Similarly in the NL Central, the Brewers edged out a division pennant by defeating the Cubs in a game-163, after posting a 13-6 record against the 67-win basement-dwelling Reds. Despite that record hardly denoting dominance, it was better than the Cubs 11-8 record. The division was ripe for the taking simply by beating up on a last place team that essentially mailed it in after the All Star break (during which time they put up an awful record of 24-42). Had the Cubs gone 12-7, they would have won the division by a game over the Brewers.

The 8-21 Marlins are going to be the doormat of the National League this entire season, that much is clear. FanGraphs projects them for 102-losses this season, PECOTA has them around 96 losses. Either way, there are wins to be had in Miami for every other team in the NL East.

So far, the Mets swept the Marlins in their first three-game set, the Phillies have already taken five of their first seven, the Braves went 2-1, while the Nats lost their first three-game series 2-1.

With another 90+ losses on the way for the Marlins, it’s going to be a long summer in Miami, (though seemingly few people will witness it). In any case, a Marlins literal loss is another division foe’s gains. We can track the standings and projections through the summer to try to figure out who will emerge victorious in the tight NL East, but taking a look at how rest of the division is faring against Miami will give an early indication into which team is most likely to pull ahead in the end.
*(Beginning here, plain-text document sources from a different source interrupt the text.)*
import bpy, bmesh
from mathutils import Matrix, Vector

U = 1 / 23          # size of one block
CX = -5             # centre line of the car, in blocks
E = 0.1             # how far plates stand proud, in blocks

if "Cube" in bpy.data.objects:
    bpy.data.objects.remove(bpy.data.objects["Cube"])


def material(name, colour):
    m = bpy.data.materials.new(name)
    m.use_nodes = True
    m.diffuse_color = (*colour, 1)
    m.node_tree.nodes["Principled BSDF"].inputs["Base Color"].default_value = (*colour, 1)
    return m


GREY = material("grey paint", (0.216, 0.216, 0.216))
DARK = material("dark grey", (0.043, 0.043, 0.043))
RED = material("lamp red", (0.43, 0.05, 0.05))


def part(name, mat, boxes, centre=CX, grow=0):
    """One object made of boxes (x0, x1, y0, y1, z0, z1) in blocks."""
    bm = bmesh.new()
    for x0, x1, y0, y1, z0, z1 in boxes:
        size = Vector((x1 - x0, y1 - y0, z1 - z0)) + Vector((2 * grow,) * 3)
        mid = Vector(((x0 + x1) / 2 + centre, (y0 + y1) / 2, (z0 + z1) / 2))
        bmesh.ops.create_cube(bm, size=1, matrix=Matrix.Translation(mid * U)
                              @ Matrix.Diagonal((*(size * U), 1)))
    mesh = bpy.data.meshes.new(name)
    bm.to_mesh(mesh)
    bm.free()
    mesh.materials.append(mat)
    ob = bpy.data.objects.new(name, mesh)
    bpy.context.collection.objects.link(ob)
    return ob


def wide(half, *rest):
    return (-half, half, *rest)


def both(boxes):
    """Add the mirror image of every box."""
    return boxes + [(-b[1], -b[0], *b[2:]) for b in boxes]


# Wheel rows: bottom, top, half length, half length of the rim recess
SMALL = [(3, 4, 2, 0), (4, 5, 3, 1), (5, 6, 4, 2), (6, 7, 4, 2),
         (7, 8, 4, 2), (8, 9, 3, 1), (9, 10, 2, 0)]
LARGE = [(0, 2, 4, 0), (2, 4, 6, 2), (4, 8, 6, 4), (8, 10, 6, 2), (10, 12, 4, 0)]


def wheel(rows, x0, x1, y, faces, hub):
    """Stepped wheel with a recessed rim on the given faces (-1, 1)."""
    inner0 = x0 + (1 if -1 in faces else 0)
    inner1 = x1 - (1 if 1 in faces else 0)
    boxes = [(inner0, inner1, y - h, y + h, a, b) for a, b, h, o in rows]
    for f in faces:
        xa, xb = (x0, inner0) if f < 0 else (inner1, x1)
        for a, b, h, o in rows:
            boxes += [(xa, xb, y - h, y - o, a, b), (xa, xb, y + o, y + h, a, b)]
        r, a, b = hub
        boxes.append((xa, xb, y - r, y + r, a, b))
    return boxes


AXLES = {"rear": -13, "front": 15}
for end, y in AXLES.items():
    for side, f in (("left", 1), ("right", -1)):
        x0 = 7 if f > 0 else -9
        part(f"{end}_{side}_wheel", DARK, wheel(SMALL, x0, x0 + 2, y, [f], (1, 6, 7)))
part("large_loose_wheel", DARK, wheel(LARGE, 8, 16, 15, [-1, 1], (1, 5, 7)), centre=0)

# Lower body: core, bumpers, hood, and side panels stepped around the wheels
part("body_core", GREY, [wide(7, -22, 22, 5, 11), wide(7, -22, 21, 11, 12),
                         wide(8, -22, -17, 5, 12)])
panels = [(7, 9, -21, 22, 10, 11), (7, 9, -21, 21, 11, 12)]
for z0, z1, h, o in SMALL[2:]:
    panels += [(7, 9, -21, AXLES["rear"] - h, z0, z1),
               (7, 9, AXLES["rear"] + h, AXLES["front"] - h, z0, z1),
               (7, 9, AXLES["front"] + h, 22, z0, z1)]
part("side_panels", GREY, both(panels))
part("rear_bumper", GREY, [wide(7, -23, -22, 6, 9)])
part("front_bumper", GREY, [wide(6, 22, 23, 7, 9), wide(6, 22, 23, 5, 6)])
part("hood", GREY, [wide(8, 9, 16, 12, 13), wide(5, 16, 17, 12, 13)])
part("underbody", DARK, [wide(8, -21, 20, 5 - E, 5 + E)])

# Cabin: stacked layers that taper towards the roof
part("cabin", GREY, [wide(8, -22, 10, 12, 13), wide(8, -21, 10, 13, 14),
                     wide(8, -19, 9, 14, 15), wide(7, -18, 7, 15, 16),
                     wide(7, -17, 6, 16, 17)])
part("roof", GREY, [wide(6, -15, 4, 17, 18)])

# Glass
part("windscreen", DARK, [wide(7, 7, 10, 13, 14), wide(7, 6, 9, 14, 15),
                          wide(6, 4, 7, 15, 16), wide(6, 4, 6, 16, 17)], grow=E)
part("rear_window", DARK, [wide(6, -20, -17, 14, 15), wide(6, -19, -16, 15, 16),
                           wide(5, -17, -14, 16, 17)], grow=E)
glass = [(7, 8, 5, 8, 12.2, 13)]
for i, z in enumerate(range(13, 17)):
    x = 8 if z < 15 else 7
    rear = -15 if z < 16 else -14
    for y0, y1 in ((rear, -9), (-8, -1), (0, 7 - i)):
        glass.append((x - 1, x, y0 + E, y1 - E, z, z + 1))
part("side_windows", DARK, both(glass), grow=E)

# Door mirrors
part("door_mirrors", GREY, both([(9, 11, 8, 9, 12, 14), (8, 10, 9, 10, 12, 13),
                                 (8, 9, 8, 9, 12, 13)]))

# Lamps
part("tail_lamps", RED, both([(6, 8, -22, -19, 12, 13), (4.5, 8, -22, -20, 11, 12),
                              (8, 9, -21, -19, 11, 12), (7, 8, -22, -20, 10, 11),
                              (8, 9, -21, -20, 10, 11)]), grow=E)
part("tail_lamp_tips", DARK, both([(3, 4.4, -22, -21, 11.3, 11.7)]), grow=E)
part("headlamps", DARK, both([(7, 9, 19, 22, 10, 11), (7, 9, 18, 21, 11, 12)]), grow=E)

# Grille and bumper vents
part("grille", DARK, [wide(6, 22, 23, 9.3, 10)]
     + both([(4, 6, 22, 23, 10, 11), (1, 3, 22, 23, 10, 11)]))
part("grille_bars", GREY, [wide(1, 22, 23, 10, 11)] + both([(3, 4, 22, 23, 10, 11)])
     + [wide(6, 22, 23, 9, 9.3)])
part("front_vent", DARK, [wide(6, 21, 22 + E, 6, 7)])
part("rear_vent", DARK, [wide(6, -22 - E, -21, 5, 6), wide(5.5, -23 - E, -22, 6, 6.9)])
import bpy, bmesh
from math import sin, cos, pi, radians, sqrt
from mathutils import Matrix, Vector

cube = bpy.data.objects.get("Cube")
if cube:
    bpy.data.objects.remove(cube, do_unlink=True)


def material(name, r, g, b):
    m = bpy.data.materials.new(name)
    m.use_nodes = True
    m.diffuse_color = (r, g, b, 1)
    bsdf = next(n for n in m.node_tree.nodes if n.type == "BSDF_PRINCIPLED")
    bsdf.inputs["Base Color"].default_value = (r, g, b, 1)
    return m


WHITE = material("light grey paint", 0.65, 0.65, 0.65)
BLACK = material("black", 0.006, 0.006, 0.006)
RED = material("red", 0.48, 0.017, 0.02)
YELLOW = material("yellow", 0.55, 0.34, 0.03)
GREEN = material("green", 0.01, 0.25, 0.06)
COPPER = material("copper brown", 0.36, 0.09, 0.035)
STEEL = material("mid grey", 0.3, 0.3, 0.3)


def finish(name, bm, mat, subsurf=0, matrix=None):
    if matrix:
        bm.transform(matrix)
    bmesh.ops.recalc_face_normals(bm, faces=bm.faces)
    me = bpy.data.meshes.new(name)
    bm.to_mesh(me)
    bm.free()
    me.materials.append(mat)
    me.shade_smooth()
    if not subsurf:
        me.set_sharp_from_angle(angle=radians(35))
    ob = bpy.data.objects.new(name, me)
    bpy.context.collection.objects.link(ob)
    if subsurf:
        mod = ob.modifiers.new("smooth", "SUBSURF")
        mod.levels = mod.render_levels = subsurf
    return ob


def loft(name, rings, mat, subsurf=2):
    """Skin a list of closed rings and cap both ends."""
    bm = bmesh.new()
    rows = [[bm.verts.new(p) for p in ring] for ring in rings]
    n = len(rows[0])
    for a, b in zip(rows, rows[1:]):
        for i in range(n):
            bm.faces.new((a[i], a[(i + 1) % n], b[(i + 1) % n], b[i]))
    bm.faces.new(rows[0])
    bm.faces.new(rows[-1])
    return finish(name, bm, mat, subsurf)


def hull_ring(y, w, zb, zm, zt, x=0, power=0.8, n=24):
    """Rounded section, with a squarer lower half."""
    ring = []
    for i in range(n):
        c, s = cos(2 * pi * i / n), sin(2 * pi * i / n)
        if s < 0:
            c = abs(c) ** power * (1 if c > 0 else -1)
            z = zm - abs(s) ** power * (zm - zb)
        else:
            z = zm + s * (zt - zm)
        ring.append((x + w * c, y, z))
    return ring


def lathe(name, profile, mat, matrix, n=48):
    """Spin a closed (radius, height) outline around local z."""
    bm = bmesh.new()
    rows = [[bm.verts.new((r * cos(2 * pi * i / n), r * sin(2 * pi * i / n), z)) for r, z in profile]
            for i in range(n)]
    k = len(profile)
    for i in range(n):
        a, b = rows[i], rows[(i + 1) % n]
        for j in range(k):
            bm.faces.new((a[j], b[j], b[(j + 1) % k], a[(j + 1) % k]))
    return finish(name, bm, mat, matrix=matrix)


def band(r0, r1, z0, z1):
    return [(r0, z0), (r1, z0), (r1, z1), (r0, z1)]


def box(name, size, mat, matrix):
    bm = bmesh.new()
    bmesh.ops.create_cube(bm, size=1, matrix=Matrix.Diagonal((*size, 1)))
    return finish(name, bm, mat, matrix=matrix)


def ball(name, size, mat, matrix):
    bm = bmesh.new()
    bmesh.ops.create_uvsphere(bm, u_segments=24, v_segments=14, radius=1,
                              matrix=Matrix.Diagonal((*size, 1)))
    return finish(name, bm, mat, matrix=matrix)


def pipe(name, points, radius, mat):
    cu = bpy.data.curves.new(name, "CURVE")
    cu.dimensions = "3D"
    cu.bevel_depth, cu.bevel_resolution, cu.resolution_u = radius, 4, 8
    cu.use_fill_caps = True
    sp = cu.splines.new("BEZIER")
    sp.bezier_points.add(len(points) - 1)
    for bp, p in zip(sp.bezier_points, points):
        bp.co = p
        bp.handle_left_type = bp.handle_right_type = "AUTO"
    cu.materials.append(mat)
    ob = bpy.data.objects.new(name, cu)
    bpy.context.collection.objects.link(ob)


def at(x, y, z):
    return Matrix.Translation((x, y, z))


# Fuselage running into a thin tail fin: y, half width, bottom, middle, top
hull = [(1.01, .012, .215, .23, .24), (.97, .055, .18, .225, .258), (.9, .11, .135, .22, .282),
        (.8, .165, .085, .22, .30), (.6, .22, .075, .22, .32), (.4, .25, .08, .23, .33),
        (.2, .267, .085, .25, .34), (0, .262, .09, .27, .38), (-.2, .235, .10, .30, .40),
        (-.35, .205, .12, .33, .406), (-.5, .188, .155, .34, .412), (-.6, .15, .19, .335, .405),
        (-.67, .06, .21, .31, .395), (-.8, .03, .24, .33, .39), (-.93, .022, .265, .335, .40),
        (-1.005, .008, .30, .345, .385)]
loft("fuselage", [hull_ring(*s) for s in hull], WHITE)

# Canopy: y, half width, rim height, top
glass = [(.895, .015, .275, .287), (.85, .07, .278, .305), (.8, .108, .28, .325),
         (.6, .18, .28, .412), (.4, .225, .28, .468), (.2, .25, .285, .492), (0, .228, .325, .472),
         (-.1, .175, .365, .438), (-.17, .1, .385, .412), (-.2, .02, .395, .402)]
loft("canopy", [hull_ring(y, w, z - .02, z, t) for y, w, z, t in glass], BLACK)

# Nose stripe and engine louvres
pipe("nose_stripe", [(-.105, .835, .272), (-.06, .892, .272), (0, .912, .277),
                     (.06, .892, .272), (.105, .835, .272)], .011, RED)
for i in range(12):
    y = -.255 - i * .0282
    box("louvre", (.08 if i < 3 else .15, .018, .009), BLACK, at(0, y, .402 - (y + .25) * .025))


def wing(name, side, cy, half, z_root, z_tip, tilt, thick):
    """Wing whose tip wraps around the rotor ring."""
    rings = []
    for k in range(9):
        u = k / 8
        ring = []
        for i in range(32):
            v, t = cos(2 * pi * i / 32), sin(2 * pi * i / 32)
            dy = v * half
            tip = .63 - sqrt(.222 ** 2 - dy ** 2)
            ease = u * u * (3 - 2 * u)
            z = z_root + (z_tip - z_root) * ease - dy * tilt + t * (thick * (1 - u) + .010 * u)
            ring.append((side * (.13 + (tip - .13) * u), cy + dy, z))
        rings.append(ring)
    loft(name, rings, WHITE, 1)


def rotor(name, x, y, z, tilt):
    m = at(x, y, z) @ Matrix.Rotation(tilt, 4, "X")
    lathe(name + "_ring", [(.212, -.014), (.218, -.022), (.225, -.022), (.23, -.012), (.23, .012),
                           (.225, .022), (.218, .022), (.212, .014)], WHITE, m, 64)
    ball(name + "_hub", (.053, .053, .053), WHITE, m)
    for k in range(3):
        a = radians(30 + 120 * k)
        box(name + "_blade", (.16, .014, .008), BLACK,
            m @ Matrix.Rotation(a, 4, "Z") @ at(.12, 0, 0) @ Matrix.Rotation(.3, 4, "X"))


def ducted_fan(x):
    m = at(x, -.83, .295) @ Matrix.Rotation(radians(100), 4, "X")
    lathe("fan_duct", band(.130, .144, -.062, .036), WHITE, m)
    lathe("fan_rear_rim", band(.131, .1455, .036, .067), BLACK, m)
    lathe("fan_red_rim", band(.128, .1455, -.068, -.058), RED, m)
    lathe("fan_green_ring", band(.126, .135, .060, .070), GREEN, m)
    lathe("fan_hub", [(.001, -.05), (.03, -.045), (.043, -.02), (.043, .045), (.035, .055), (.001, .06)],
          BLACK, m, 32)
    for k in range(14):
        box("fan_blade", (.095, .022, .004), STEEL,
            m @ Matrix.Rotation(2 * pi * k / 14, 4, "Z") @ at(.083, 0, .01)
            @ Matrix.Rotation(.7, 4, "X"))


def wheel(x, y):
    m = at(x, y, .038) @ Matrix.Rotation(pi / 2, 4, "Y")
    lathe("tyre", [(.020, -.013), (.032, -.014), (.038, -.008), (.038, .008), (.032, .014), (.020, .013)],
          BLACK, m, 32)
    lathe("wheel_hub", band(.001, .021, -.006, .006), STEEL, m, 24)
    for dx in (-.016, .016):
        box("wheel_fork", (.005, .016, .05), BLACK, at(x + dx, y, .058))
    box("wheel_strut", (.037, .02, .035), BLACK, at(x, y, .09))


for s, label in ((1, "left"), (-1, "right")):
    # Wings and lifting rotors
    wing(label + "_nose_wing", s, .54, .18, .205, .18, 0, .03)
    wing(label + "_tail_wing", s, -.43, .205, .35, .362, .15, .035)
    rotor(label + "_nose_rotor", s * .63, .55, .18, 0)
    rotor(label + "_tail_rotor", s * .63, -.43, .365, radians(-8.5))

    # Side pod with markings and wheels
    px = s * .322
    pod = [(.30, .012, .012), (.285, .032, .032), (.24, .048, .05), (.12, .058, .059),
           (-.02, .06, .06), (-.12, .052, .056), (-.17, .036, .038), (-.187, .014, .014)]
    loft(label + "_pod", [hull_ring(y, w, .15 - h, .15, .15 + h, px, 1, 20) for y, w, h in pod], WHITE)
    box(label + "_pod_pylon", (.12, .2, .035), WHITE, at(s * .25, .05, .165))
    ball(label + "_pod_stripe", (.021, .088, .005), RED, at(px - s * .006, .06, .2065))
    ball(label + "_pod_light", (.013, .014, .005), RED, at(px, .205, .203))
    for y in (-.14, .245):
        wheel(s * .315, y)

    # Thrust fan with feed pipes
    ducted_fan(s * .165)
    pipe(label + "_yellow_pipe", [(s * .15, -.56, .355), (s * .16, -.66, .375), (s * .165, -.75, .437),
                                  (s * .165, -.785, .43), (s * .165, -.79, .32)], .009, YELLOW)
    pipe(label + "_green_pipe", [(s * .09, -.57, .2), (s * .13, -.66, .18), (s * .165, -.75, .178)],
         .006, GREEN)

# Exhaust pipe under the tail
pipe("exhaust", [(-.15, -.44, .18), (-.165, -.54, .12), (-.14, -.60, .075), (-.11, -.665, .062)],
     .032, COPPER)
Steven Martano is an Editor at Beyond the Box Score, and a contributing writer for The Hardball Times. You can follow him on Twitter at @SMartano